This is an innate problem of how computers simulate systems of motion.

Systems of motion can be thought of as the integration of an entity’s state. As an example, acceleration affects velocity which affects position.

Acceleration → Velocity → Position

## Simulation (no external forces)

In simulations where an entity is not affected by external forces (such as gravitational acceleration or collision impulses), the position of the entity is derived solely from the starting velocity (commonly referred to as `v0`

). This is the case because acceleration is not a factor, so velocity never changes i.e. the velocity will always be what it was when the object started moving.

Because of this, tick-rate (the update rate in one second) does not matter.
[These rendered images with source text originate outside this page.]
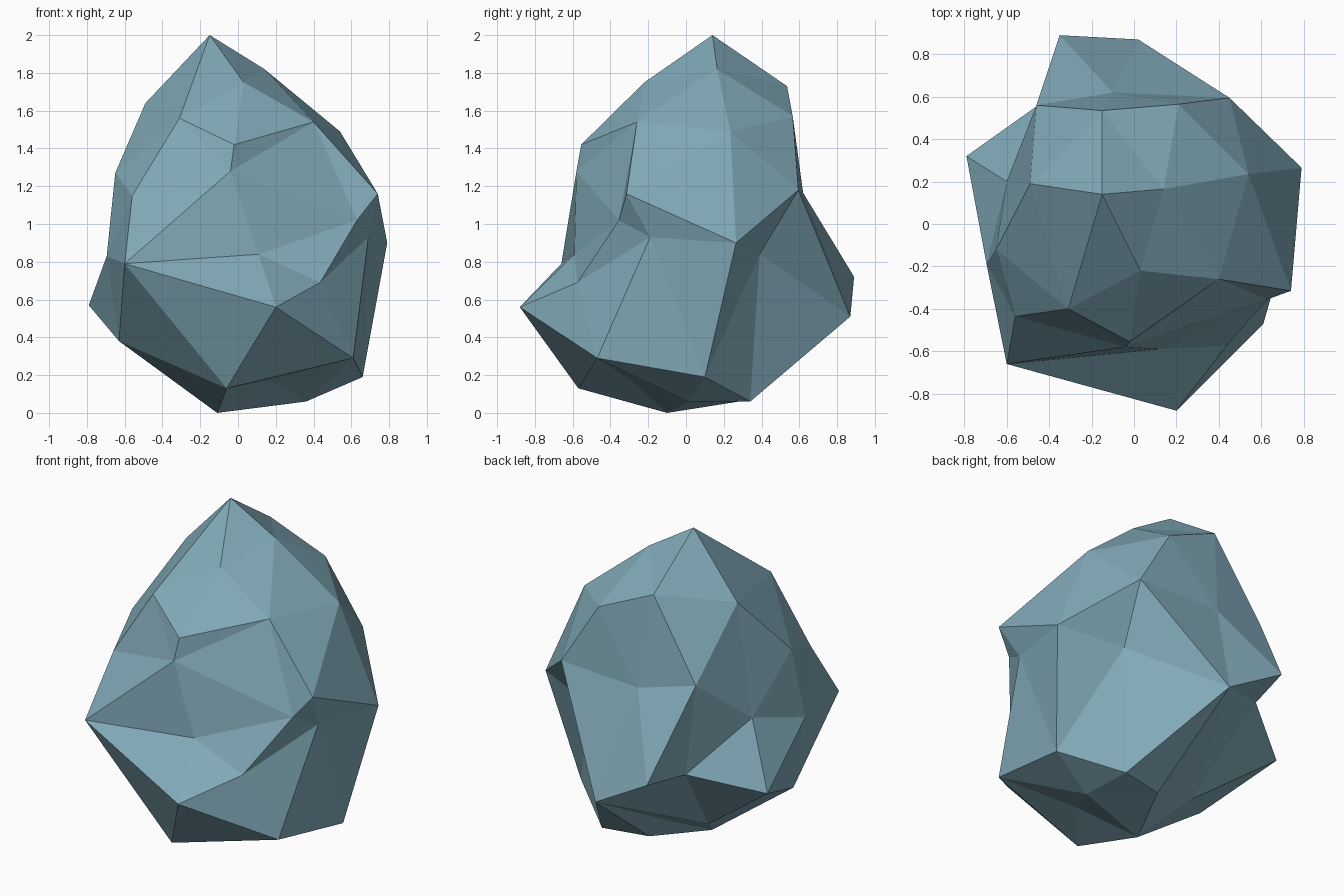
import bpy, bmesh
from mathutils import Vector

# Boulder corners, grouped in rough rings from the peak to the underside
crown = [(-.15, .14, 2), (.14, .165, 1.82), (-.15, .535, 1.73),
         (-.49, .19, 1.64), (-.31, -.40, 1.56), (.03, -.22, 1.75)]
shoulder = [(.54, .235, 1.49), (.21, .565, 1.57), (-.10, .62, 1.165),
            (-.46, .56, 1.25), (-.60, .20, .95), (-.65, -.12, 1.27),
            (-.56, -.435, 1.15), (-.04, -.58, 1.28), (-.02, -.555, 1.42),
            (.40, -.26, 1.54)]
waist = [(.79, .265, .90), (.45, .595, 1.18), (-.35, .89, .72),
         (-.41, .59, .69), (-.79, .32, .57), (-.695, -.19, .83),
         (-.60, -.66, .79), (.11, -.59, .84), (.63, -.355, 1.02),
         (.74, -.315, 1.16)]
skirt = [(.66, .10, .19), (.40, .39, .84), (.02, .87, .51),
         (-.07, .225, .165), (-.28, .18, .19), (-.63, -.165, .38),
         (-.06, -.57, .13), (.20, -.88, .56), (.435, -.575, .69),
         (.69, -.19, .93)]
base = [(.345, .34, .06), (.06, .28, .06), (-.11, -.10, 0),
        (.17, -.29, .17), (.61, -.47, .29), (.36, .01, .06)]

# Skin the corners as a faceted ball, then push each one out to its real place
centre = Vector((0, 0, 1))
bm = bmesh.new()
placed = []
for p in crown + shoulder + waist + skirt + base:
    p = Vector(p)
    placed.append((bm.verts.new((p - centre).normalized()), p))
bmesh.ops.convex_hull(bm, input=bm.verts[:])
bmesh.ops.triangulate(bm, faces=bm.faces[:])
bmesh.ops.recalc_face_normals(bm, faces=bm.faces[:])
for v, p in placed:
    v.co = p

mesh = bpy.data.meshes.new("boulder")
bm.to_mesh(mesh)
bm.free()

# One flat stone colour
stone = bpy.data.materials.new("blue grey stone")
stone.diffuse_color = (.22, .40, .48, 1)
mesh.materials.append(stone)

boulder = bpy.data.objects.new("boulder", mesh)
bpy.context.collection.objects.link(boulder)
The accumulation of positional changes (the integration of the system) always evaluates to the same number.

##
Mathematical example

Taking the following equation

p = p0 + v0 * dt

p: position

p0: starting position

v0: starting velocity

dt: delta time

…it can easily be shown that differing update rates do not matter when simulating a length of time.

**State values (dependent variables)**

p0 = (0, 0)

v0 = (1, 2)

**Delta time of 1.0 (one tick)**

dt = 1.0

p = p0 + v0 * dt

= **(1, 2)**

**Delta time of 0.25 (four ticks)**

dt = 0.25

p = p0 + (v0 * dt) * 4

= **(1, 2)**

In such a system, the entity either:

- Moves linearly in one direction forever
- Never moves

## Simulation with changing external forces

If we assume that the external forces of the simulation are constant, the simulation still does not dependent on tick-rate. A common example is gravity which, for all intents and purposes, remains constant. As such, the effect of gravity on the state of the entity can be calculated using calculus - no computers and tick-rates required.

The problem comes when wanting to calculate the state of the entity when external forces vary over time: collision forces, constraints and so on. The state of the system can no longer be reliably calculated via calculus because the forces in the system are, in simple terms, unknown over time.

This is why simulations run in ticks (a.k.a. steps); the state of the system is updated and the next state is computed based on this state. In theory, the result of these numerical simulations approach the true solution. However, you would need an impossibly high tick-rate for the simulation in order to produce such results - tick-rates so high that they can no longer run in real-time.

## Your problem

As seen in the illustration above, performing numerical simulation will inevitably make your entity stray from the target trajectory. To solve this problem, you have to take this fact into account.

## Solution

- Compute your new velocity based of off the vector between your
`click_point`

and your object position (like you’re already doing)
- Compute the next position,
`new_pos`

, and limit its distance from the `click_point`

- Compute the vector between this
*limited* `new_pos`

and your entity’s position. This will be your velocity.

If you have any questions, or the approach doesn’t work, please let me know.